In India, “cold weather” is merely a conventional phrase and has come into use through the necessity of having some way to distinguish between weather which will melt a brass door-knob and weather which will only make it mushy.
—Mark Twain, Following the Equator
It’s been extraordinarily hot in India in recent days, and here in Massachusetts, as well—not hot enough to melt brass door-knobs, but close. Temperatures in Delhi neared 109 degrees Fahrenheit over the weekend. We weren’t that far behind. I was in Cambridge on Thursday, and my Prius recorded 99 degrees outside around 7:00 p.m.

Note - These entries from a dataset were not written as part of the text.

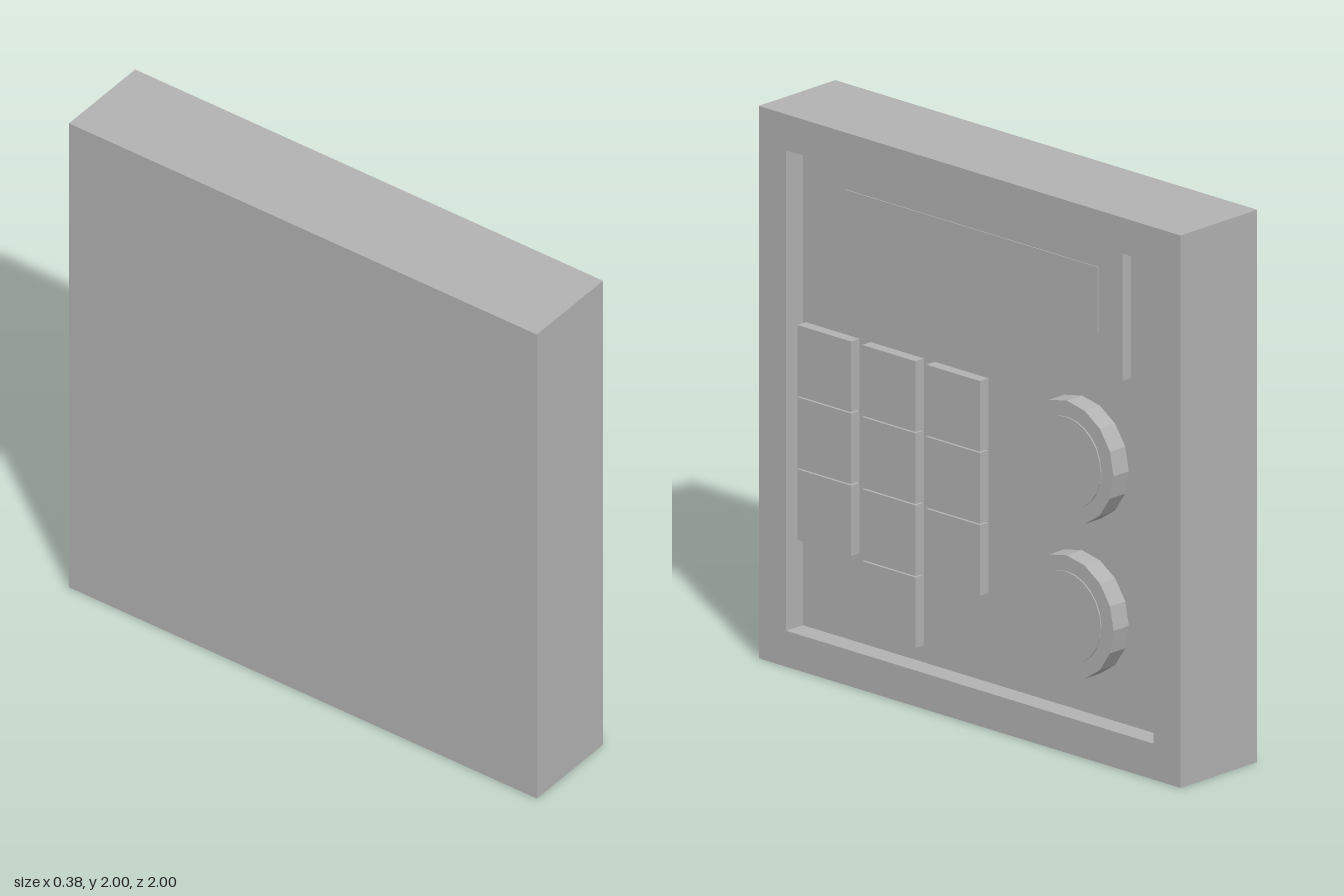
import * as THREE from 'three';

const grey = new THREE.MeshStandardMaterial({ color: 0xb2b2b2 });
grey.name = 'plain grey';

const FACE = 0.19;   // x of the front panel
const FLOOR = 0.107; // x of the recess floor

export function createModel() {
  const model = new THREE.Group();

  function add(name, geometry) {
    const mesh = new THREE.Mesh(geometry, grey);
    mesh.name = name;
    model.add(mesh);
    return mesh;
  }

  // Box given by its limits on each axis
  function block(name, x0, x1, y0, y1, z0, z1) {
    add(name, new THREE.BoxGeometry(x1 - x0, y1 - y0, z1 - z0))
      .position.set((x0 + x1) / 2, (y0 + y1) / 2, (z0 + z1) / 2);
  }

  // Disc with its axis along x
  function disc(name, x0, x1, radius, sides, y, z) {
    const geometry = new THREE.CylinderGeometry(radius, radius, x1 - x0, sides).toNonIndexed();
    geometry.computeVertexNormals();
    geometry.rotateZ(-Math.PI / 2);
    add(name, geometry).position.set((x0 + x1) / 2, y, z);
  }

  // Solid back of the case
  block('caseBack', -FACE, FLOOR, 0, 2, -1, 1);

  // Raised rim around the recess
  const rectangle = (path, half, y0, y1) => path
    .moveTo(-half, y0).lineTo(half, y0).lineTo(half, y1).lineTo(-half, y1).closePath();
  const rim = rectangle(new THREE.Shape(), 1, 0, 2);
  rim.holes.push(rectangle(new THREE.Path(), 0.87, 0.13, 1.87));
  const rimGeometry = new THREE.ExtrudeGeometry(rim, { depth: FACE - FLOOR, bevelEnabled: false });
  rimGeometry.rotateY(Math.PI / 2);
  add('caseRim', rimGeometry).position.x = FLOOR;

  // Display panel hung from the top of the recess, with a thin screen
  block('displayPanel', 0.138, 0.18, 1.405, 1.87, -0.715, 0.715);
  block('screen', 0.179, 0.184, 1.55, 1.79, -0.6, 0.6);

  // Keypad: three columns, the middle one a row longer
  [[0.7, 3], [0.393, 4], [0.088, 3]].forEach(([z, rows]) => {
    for (let row = 0; row < rows; row++) {
      const top = 1.245 - row * 0.261;
      block('key', 0.138, 0.18, top - 0.256, top, z - 0.127, z + 0.127);
    }
  });

  // Two dials, each with a thin cap
  [1.05, 0.49].forEach((y) => {
    disc('dial', FLOOR, 0.183, 0.222, 16, y, -0.453);
    disc('dialCap', 0.182, 0.188, 0.165, 24, y, -0.453);
  });

  return model;
}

Normally, I enjoy hot weather. Summer is my time of year. My Raynaud’s quiets down, and my hands are comfortable most of the day. My ulcers heal. But last week’s record-breaking heat wave was too much, even for me. I hardly ever break into a sweat, but I was perspiring rivers.
We New Englanders are fond of saying if you don’t like the weather here, just wait a few minutes. Not so last week, when the heat wave locked in for nearly three solid days. I was grateful to be in air conditioning, which I usually can’t stand.
I used to work in an office that was so cold in the summer, those of us with slighter builds would walk around in heavy sweaters and, sometimes, coats. What amazed me (to put it mildly) was that we had to put up with it. Some of my co-workers had heftier physiques and thrived in the cold. Some were men, who just seem to burn hotter than women (and who always, especially the heftier variety, seemed to be in charge of the computer program that ran the heating and cooling system). Some had normal internal thermostats, unlike myself. Whatever the reason, the majority didn’t want it any warmer. Some complained it wasn’t cold enough. This, despite the need to conserve energy and finances. The shivering ones among us were told to put on sweaters and deal. Infuriating. One of the many reasons I’m glad to be working for myself, now.
When you have severe Raynaud’s and finger ulcers, air conditioning isn’t just a nuisance. It hurts. More than winter’s chill, because you can’t escape the cold in the space where you need to do your work, keep your appointments or shop for food. Your blood vessels contract and your ulcers smart like crazy.
I always carry layers with me in the summer—a sweater and my Wristies, which are great fleece hand-warmers. This usually does the trick. But it’s a constant balancing act, because my hands can turn blue even if it’s in the ’80s and a breeze starts blowing. Summertime is all about managing relative temperature changes, more than absolute temperature. Except above 90 degrees.
At home, we have no air conditioning, just ceiling fans and window screens. Al is fine with it, concerned for my health and glad to save money on our electric bill. Our daughters both grew up with no AC and understand my issues with staying warm. For most of the summer, this works well—except on days like the end of last week.
It was so hot (how hot was it?) that I went to the grocery store without a sweater to protect me from the freezer section. I never do this. I hate grocery shopping because the stores are so cold, they make me feel sick from numbness. It was so hot that I had to put my Aquafor ointment in the refrigerator so it wouldn’t turn to soup when I squeezed it onto my finger ulcers. It was so hot that I blasted the AC in my car at 68 degrees and directed the vents onto my face and neck to clear my logy brain.
Today, we’re back to normal, whatever that means with global warming on the rise—another rainy June day, thunderstorms, temperatures in the ‘70s. Later in the week, it’s supposed to creep up to 90 again. It’s going to be an interesting summer.
Evelyn Herwitz blogs weekly about living fully with chronic disease, the inside of baseballs, turtles and frogs, J.S. Bach, the meaning of life and whatever else she happens to be thinking about at livingwithscleroderma.com.